Here Comes the Groom/Just for You

Here Comes the Groom/Just for You
Frank Capra -1952/ Elliot Nugent - 1952
Paramount DVD

Am I a "completist"? Not really. Do I try to see as much as I can by favored directors? Yes. Sometimes to diminishing returns.

Such is the case with Here Comes the Groom, a film Frank Capra made primarily to fulfill his brief contract with Paramount. This is the kind of film that helps illustrate the difference between a classic and "an old movie".

As many times as I've seen it, I still get engaged by It Happened One Night. I might be channel surfing, or in one case, eyeing it on the television at my neighborhood bodega in Denver. In any case, I know the story of journalist Clark Cable and runaway heiress Claudette Colbert almost by heart. No matter how many times I see Colbert flash her leg to hitch a ride, the film still makes me laught. I love this film enough to have it in my collection.

With Here Comes the Groom, all the contrivances of the story appear, well, contrived. It doesn't help that the leads, Bing Crosby, Jane Wyman, and Franchot Tone all are clearly too old to play the parts of the itinerant reporter, his long-suffering girl friend and an eligible bachelor. There were a couple of mild chuckles when Bing plays a record with the recorded letter of Wyman, and a minuture Wyman appears standing on the rotating disc, a fuzzy image, a low tech prototype of Yoda (thanks Lumena}, repeting gestures when the record needle gets stuck. Othewise, I don't care if it won an Academy Award, I can go through life without hearing "In the Cool, Cool, Cool of the Evening" again. This may be the most overplayed song in one movie with the possible exception of "Over the Rainbow" in I Wake Up Screaming. (Yeah, that's right, more times than in Wizard of Oz.)
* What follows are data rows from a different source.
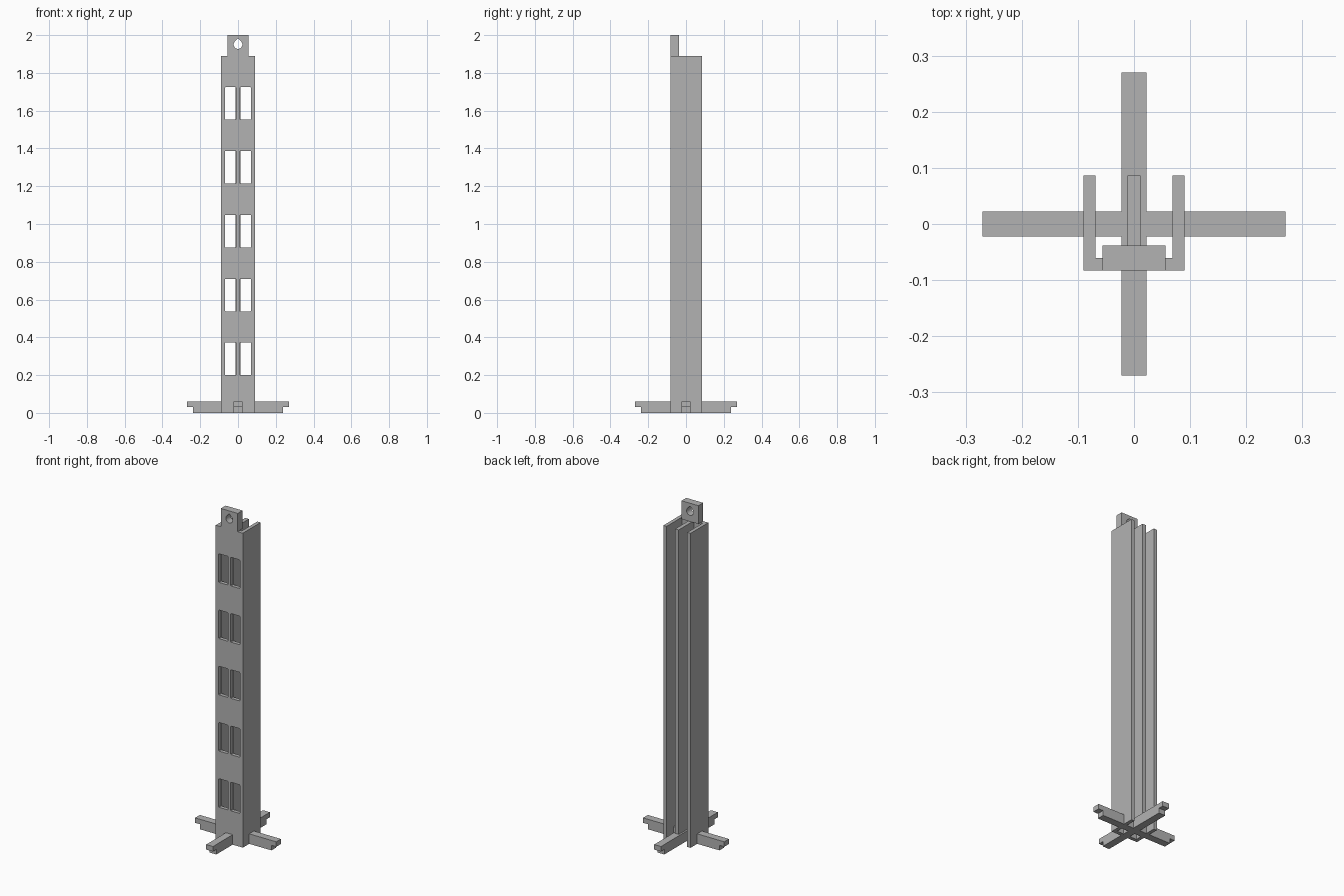
import bpy, math
from mathutils import Matrix

if "Cube" in bpy.data.objects:
    bpy.data.objects.remove(bpy.data.objects["Cube"])

grey = bpy.data.materials.new("plain grey")
grey.diffuse_color = (0.45, 0.45, 0.45, 1)
grey.use_nodes = True
grey.node_tree.nodes["Principled BSDF"].inputs["Base Color"].default_value = grey.diffuse_color

TOP = 1.89            # height of the column walls
FRONT, BACK = -0.083, 0.086
PANEL = 0.022         # wall thickness


def rect(x0, x1, z0, z1, c=0.0):
    """Rectangle outline, with small cut corners when c > 0."""
    if c == 0:
        return [(x0, z0), (x1, z0), (x1, z1), (x0, z1)]
    return [(x0 + c, z0), (x1 - c, z0), (x1, z0 + c), (x1, z1 - c),
            (x1 - c, z1), (x0 + c, z1), (x0, z1 - c), (x0, z0 + c)]


def plate(name, loops, y0, y1, turn=0.0):
    """Upright plate: first loop is the outline, the others are holes."""
    cu = bpy.data.curves.new(name, 'CURVE')
    cu.dimensions = '2D'
    cu.fill_mode = 'BOTH'
    cu.extrude = (y1 - y0) / 2
    for loop in loops:
        s = cu.splines.new('POLY')
        s.points.add(len(loop) - 1)
        for p, (x, z) in zip(s.points, loop):
            p.co = (x, z, 0, 1)
        s.use_cyclic_u = True
    tmp = bpy.data.objects.new(name + "_outline", cu)
    bpy.context.collection.objects.link(tmp)
    bpy.context.view_layer.update()
    me = bpy.data.meshes.new_from_object(
        tmp.evaluated_get(bpy.context.evaluated_depsgraph_get()))
    bpy.data.objects.remove(tmp)
    me.transform(Matrix.Rotation(turn, 4, 'Z')
                 @ Matrix.Translation((0, (y0 + y1) / 2, 0))
                 @ Matrix.Rotation(math.pi / 2, 4, 'X'))
    me.materials.clear()
    me.materials.append(grey)
    for f in me.polygons:
        f.use_smooth = False
    ob = bpy.data.objects.new(name, me)
    bpy.context.collection.objects.link(ob)
    return ob


# Front panel with five pairs of windows
windows = []
for i in range(5):
    z = 0.2 + i * 0.338
    windows += [rect(-0.07, -0.009, z, z + 0.172, 0.003),
                rect(0.009, 0.07, z, z + 0.172, 0.003)]
plate("front_panel", [rect(-0.09, 0.09, 0, TOP)] + windows, FRONT, FRONT + PANEL)

# Side walls and the middle rib, all open to the back
for name, x0, x1 in (("left_wall", -0.09, -0.0685), ("right_wall", 0.0685, 0.09),
                     ("middle_rib", -0.012, 0.012)):
    plate(name, [rect(x0, x1, 0, TOP)], FRONT + PANEL, BACK)

# Hanging tab with a teardrop hole
r, cz = 0.023, 1.95
hole = [(0, cz + r * math.sqrt(2))]
for i in range(25):
    a = math.radians(135 + i * 270 / 24)
    hole.append((r * math.cos(a), cz + r * math.sin(a)))
plate("hanging_tab", [rect(-0.056, 0.056, TOP, 2.0), hole], FRONT, -0.038)

# Crossed foot beams with stepped ends
beam = [(-0.238, 0), (0.238, 0), (0.238, 0.03), (0.27, 0.03),
        (0.27, 0.06), (-0.27, 0.06), (-0.27, 0.03), (-0.238, 0.03)]
plate("foot_beam_across", [beam], -0.0225, 0.0225)
plate("foot_beam_along", [beam], -0.0225, 0.0225, math.pi / 2)
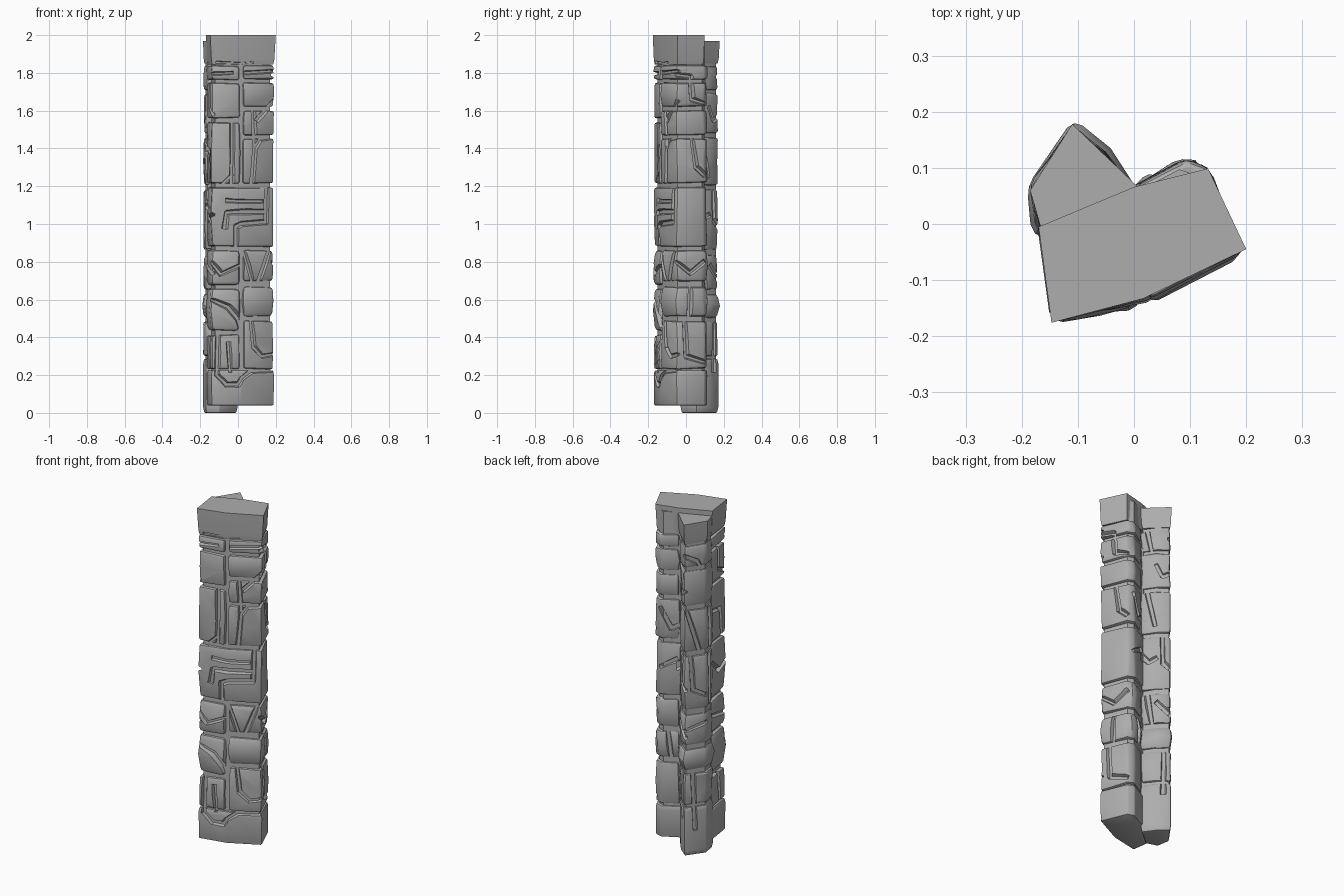
import bpy, bmesh, random, math
from mathutils import Vector

if "Cube" in bpy.data.objects:
    bpy.data.objects.remove(bpy.data.objects["Cube"])
random.seed(4)

# Plan outlines, counter-clockwise
A, M, B = (-.142, -.172), (.02, -.138), (.193, -.05)
C, C2, N, G = (.13, .1), (.09, .114), (.0, .066), (-.166, -.006)
FULL = [A, M, B, C, C2, N, G]
LEFT = [A, (.01, -.142), (-.008, .064), G]
RIGHT = [(.028, -.136), B, C, C2, (.0, .066)]
WING = [(-.172, -.01), (-.1, -.03), (.0, .055), (-.05, .125), (-.11, .174), (-.185, .07)]
CAP = [(-.147, -.176), (.016, -.133), (.2, -.045), (.132, .099), (0, .066), (-.17, -.005)]
CAPW = [(-.165, -.01), (.008, .065), (-.11, .178), (-.185, .06)]


def loft(name, outline, rings, bevel=0.0, jitter=0.0):
    """Closed prism through (z, scale) rings, with chamfered edges."""
    cx = sum(p[0] for p in outline) / len(outline)
    cy = sum(p[1] for p in outline) / len(outline)
    bm = bmesh.new()
    rows = []
    for z, s in rings:
        rows.append([bm.verts.new((cx + (x - cx) * s + random.uniform(-jitter, jitter),
                                   cy + (y - cy) * s + random.uniform(-jitter, jitter),
                                   z + random.uniform(-jitter, jitter))) for x, y in outline])
    n = len(outline)
    for a, b in zip(rows, rows[1:]):
        for i in range(n):
            j = (i + 1) % n
            bm.faces.new((a[i], a[j], b[j], b[i]))
    bm.faces.new(rows[0][::-1])
    bm.faces.new(rows[-1])
    bmesh.ops.recalc_face_normals(bm, faces=bm.faces)
    if bevel:
        sharp = [e for e in bm.edges if e.calc_face_angle(0) > .5]
        bmesh.ops.bevel(bm, geom=sharp, offset=bevel, segments=2, profile=.5,
                        affect='EDGES', clamp_overlap=True)
    me = bpy.data.meshes.new(name)
    bm.to_mesh(me)
    bm.free()
    ob = bpy.data.objects.new(name, me)
    bpy.context.collection.objects.link(ob)
    return ob


def block(name, outline, z0, z1, bulge=1.0, bevel=.012):
    z0, z1 = z0 + .003, z1 - .003
    rings = [(z0, .98), ((z0 + z1) / 2, bulge), (z1, .98)]
    return loft(name, outline, rings, bevel, .0045)


# Inner cores seen at the bottom of the joints
cores = [loft("main_core", FULL, [(.06, .87), (1.97, .87)]),
         loft("wing_core", WING, [(.02, .85), (1.95, .85)])]

# Caps and feet
blocks = [
    loft("main_cap", CAP, [(1.845, .93), (1.87, .96), (2, 1)]),
    loft("wing_cap", CAPW, [(1.85, .9), (1.88, .96), (1.97, 1)]),
    loft("main_foot", FULL, [(.04, .985), (.2, 1), (.225, .97)], .006),
    loft("wing_foot", WING, [(0, .93), (.03, 1), (.26, 1), (.285, .95)], .006),
]

# Stacked stones: bottom, top, bulge
for z0, z1, b in [(.225, .415, 1), (.43, .66, 1.06), (.675, .865, 1.02),
                  (1.21, 1.54, 1), (1.56, 1.75, 1), (1.762, 1.84, 1)]:
    blocks.append(block("left_stone", LEFT, z0, z1, b, .022 if b > 1 else .012))
for z0, z1, b in [(.23, .49, 1), (.505, .675, 1.05), (.69, .865, 1.02),
                  (1.215, 1.455, 1), (1.468, 1.605, 1), (1.62, 1.75, 1), (1.762, 1.84, 1)]:
    blocks.append(block("right_stone", RIGHT, z0, z1, b, .022 if b > 1 else .012))
blocks.append(block("wide_stone", FULL, .88, 1.197))
for z0, z1, b in [(.297, .485, 1), (.5, .635, 1.13), (.65, .84, 1.02), (.86, 1.185, 1),
                  (1.2, 1.46, 1), (1.475, 1.69, 1), (1.705, 1.84, .97)]:
    blocks.append(block("wing_stone", WING, z0, z1, b, .02 if b > 1 else .014))

# Carved channels: bars with a narrow floor, laid along (side position, height) paths
cut = bmesh.new()


def channel(outline, path, w=.011, depth=.02):
    def at(s):
        i = min(int(s), len(outline) - 1)
        p, q = Vector(outline[i]), Vector(outline[(i + 1) % len(outline)])
        d = (q - p).normalized()
        return p.lerp(q, s - i), Vector((d.y, -d.x, 0))
    for (s0, z0), (s1, z1) in zip(path, path[1:]):
        p, q = at(s0)[0].to_3d(), at(s1)[0].to_3d()
        p.z, q.z = z0, z1
        n = at((s0 + s1) / 2)[1]
        d = (q - p).normalized()
        side = d.cross(n).normalized()
        ends = []
        for c in (p - d * .006, q + d * .006):
            k = w * random.uniform(.8, 1.25)
            ends.append([cut.verts.new(c + o) for o in
                         (side * k * 2 + n * depth, side * k * .5 - n * depth,
                          -side * k * .5 - n * depth, -side * k * 2 + n * depth)])
        a, b = ends
        for tri in ((0, 1), (1, 2), (2, 3), (3, 0)):
            i, j = tri
            cut.faces.new((a[i], a[j], b[j]))
            cut.faces.new((a[i], b[j], b[i]))
        cut.faces.new(a[::-1])
        cut.faces.new(b)


def front(*pts, **kw):
    """Path given in front-view x and z."""
    channel(FULL, [((x + .142) / .162 if x <= .02 else 1 + (x - .02) / .173, z)
                   for x, z in pts], **kw)


front((-.11, 1.855), (.02, 1.85), (.08, 1.855), w=.006)
front((-.142, 1.795), (-.03, 1.8), w=.008)
front((.04, 1.8), (.19, 1.81), w=.008)
front((-.035, 1.2), (-.03, 1.36), (-.03, 1.55))
front((-.09, 1.2), (-.03, 1.26), w=.009)
front((.075, 1.2), (.09, 1.4), (.12, 1.45), (.19, 1.46))
front((.09, 1.42), (.08, 1.61))
front((.1, 1.55), (.19, 1.65))
front((-.06, 1.125), (.02, 1.12), (.13, 1.12), w=.009)
front((-.07, .98), (-.06, 1.06), (.02, 1.065), (.14, 1.065), w=.012)
front((.155, 1.2), (.15, 1.01), (.02, 1.0), (-.01, .985), (-.01, .87), w=.012)
front((-.142, .8), (-.09, .735), (.01, .78), w=.009)
front((.03, .865), (.08, .69))
front((.17, .87), (.11, .69))
front((-.142, .6), (-.05, .56), (.0, .5), (.02, .43))
front((-.105, .41), (-.11, .2), (-.06, .15), (.0, .15), (.02, .18), (.07, .22), (.18, .225))
front((-.05, .37), (-.04, .22), w=.009)
front((.07, .5), (.085, .35), (.13, .3), (.19, .31))

# End face, rear and left of the main part
for path in [[(2.0, 1.79), (2.5, 1.78), (2.55, 1.66), (2.99, 1.64)],
             [(2.0, .8), (2.5, .74), (2.99, .8)], [(2.5, .66), (2.45, .5)],
             [(2.3, .5), (2.35, .3), (2.99, .27)], [(2.55, 1.46), (2.7, 1.3), (2.99, 1.26)],
             [(4.0, 1.4), (4.6, 1.28), (4.99, 1.3)],
             [(4.0, 1.05), (4.9, 1.1)], [(4.4, .68), (4.6, .5)],
             [(6.5, 1.76), (6.5, 1.62), (6.99, 1.58)], [(6.0, 1.4), (6.6, 1.38), (6.7, 1.2)],
             [(6.0, 1.1), (6.5, 1.02), (6.99, 1.05)], [(6.0, .78), (6.99, .74)],
             [(6.5, .42), (6.6, .23)]]:
    channel(FULL, path)

# Rear wing
for path in [[(2.4, 1.84), (2.7, 1.7)], [(3.0, 1.62), (3.4, 1.55), (3.99, 1.57)],
             [(2.4, 1.46), (2.9, 1.25)], [(3.4, 1.19), (3.45, 1.02), (3.99, .98)],
             [(2.0, 1.08), (2.5, 1.03), (2.99, 1.05)],
             [(3.0, .78), (3.99, .7)], [(2.4, .84), (2.7, .65)], [(3.5, .49), (3.45, .22)],
             [(4.0, 1.78), (4.6, 1.74), (4.8, 1.69)], [(4.1, 1.46), (4.7, 1.2)],
             [(4.3, 1.19), (4.4, .98), (4.99, .94)], [(4.0, .74), (4.99, .78)],
             [(4.4, .48), (4.5, .15)], [(5.4, 1.47), (5.5, 1.2)], [(5.4, 1.2), (5.5, .86)]]:
    channel(WING, path)

bmesh.ops.recalc_face_normals(cut, faces=cut.faces)
cme = bpy.data.meshes.new("channel_cutter")
cut.to_mesh(cme)
cut.free()
cutter = bpy.data.objects.new("channel_cutter", cme)
bpy.context.collection.objects.link(cutter)
cutter.hide_render = True

for ob in blocks:
    m = ob.modifiers.new("carve", 'BOOLEAN')
    m.operation = 'DIFFERENCE'
    m.solver = 'EXACT'
    m.use_self = True
    m.object = cutter
dg = bpy.context.evaluated_depsgraph_get()
carved = [bpy.data.meshes.new_from_object(o.evaluated_get(dg)) for o in blocks]
for ob, me in zip(blocks, carved):
    ob.modifiers.clear()
    ob.data = me
bpy.data.objects.remove(cutter)

# Dark stone colour; crisp edges with soft faces
stone = bpy.data.materials.new("dark_stone")
stone.diffuse_color = (.42, .42, .42, 1)
stone.use_nodes = True
stone.node_tree.nodes["Principled BSDF"].inputs["Base Color"].default_value = stone.diffuse_color
bpy.ops.object.select_all(action='DESELECT')
for ob in blocks + cores:
    ob.data.materials.clear()
    ob.data.materials.append(stone)
    ob.select_set(True)
bpy.context.view_layer.objects.active = blocks[0]
bpy.ops.object.shade_smooth_by_angle(angle=math.radians(25))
Just for You gets points from me mostly for having Natalie Wood appear as Bing Crosby's daughter. Not a girl, not a woman, to paraphrase a recent song, but you see glimpses of a 14 year old who will be a heartbreaker when she meets Nick Ray in three years for Rebel. Elliot Nugent made the kinds of films that are entertaining but not memorable with stars like Bob Hope and Danny Kaye. Nice use of color in the stage productions, but Bing Crosby was never a compelling screen presence for me.

Posted by peter at June 17, 2005 04:45 PM